[Opening Input material section]

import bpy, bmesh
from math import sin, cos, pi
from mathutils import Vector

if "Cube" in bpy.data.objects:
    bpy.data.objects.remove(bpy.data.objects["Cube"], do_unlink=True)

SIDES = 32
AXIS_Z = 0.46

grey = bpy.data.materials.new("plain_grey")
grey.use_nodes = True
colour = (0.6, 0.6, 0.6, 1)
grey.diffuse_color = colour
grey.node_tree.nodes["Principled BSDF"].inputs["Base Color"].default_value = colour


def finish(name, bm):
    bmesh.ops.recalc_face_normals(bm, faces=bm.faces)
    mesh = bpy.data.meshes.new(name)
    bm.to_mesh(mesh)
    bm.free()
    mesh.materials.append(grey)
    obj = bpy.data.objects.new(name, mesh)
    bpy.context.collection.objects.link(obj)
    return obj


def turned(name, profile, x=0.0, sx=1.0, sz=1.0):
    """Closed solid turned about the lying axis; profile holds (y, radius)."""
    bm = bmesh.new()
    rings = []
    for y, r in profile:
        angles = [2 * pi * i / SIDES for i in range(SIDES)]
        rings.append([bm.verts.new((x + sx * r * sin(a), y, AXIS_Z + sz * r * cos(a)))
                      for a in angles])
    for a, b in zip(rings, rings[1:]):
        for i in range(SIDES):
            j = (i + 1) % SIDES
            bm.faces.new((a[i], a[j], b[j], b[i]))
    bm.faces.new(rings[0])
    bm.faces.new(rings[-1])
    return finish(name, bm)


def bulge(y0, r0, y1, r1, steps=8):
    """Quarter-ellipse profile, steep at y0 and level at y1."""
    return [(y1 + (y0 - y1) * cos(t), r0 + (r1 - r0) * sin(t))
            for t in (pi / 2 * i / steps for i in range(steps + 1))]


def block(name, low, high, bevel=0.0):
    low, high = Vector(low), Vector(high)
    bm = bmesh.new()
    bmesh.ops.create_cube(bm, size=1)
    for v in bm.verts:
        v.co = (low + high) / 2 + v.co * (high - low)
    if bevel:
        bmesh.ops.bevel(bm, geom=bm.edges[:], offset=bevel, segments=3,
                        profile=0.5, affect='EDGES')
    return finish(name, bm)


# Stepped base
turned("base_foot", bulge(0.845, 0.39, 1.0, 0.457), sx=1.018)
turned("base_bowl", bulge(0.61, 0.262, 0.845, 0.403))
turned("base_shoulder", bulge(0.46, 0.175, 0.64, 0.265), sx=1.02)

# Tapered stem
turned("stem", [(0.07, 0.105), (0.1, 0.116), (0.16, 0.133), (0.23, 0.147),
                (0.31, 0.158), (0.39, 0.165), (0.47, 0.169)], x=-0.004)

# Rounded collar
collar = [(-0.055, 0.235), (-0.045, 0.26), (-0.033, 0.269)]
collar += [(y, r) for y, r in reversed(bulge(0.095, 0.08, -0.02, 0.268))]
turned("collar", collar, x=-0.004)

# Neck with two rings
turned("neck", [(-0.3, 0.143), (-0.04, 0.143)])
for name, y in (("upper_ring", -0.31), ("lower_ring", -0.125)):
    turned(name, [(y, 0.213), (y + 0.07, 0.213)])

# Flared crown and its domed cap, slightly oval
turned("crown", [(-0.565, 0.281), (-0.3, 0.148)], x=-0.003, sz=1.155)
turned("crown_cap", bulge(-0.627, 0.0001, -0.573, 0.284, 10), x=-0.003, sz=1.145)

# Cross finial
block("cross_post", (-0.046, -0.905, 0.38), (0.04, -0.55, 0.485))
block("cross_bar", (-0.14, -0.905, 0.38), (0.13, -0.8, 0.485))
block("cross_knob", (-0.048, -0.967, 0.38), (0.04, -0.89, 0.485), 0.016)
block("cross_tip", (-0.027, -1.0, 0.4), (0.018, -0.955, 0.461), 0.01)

[Closing Input material section]

Exercise prompt -
Look above for the line holding "from mathutils import Vector", then set down exactly that line and every line after it up to and including the line holding "grey.diffuse_color = colour", with nothing else.

Response area -
from mathutils import Vector

if "Cube" in bpy.data.objects:
    bpy.data.objects.remove(bpy.data.objects["Cube"], do_unlink=True)

SIDES = 32
AXIS_Z = 0.46

grey = bpy.data.materials.new("plain_grey")
grey.use_nodes = True
colour = (0.6, 0.6, 0.6, 1)
grey.diffuse_color = colour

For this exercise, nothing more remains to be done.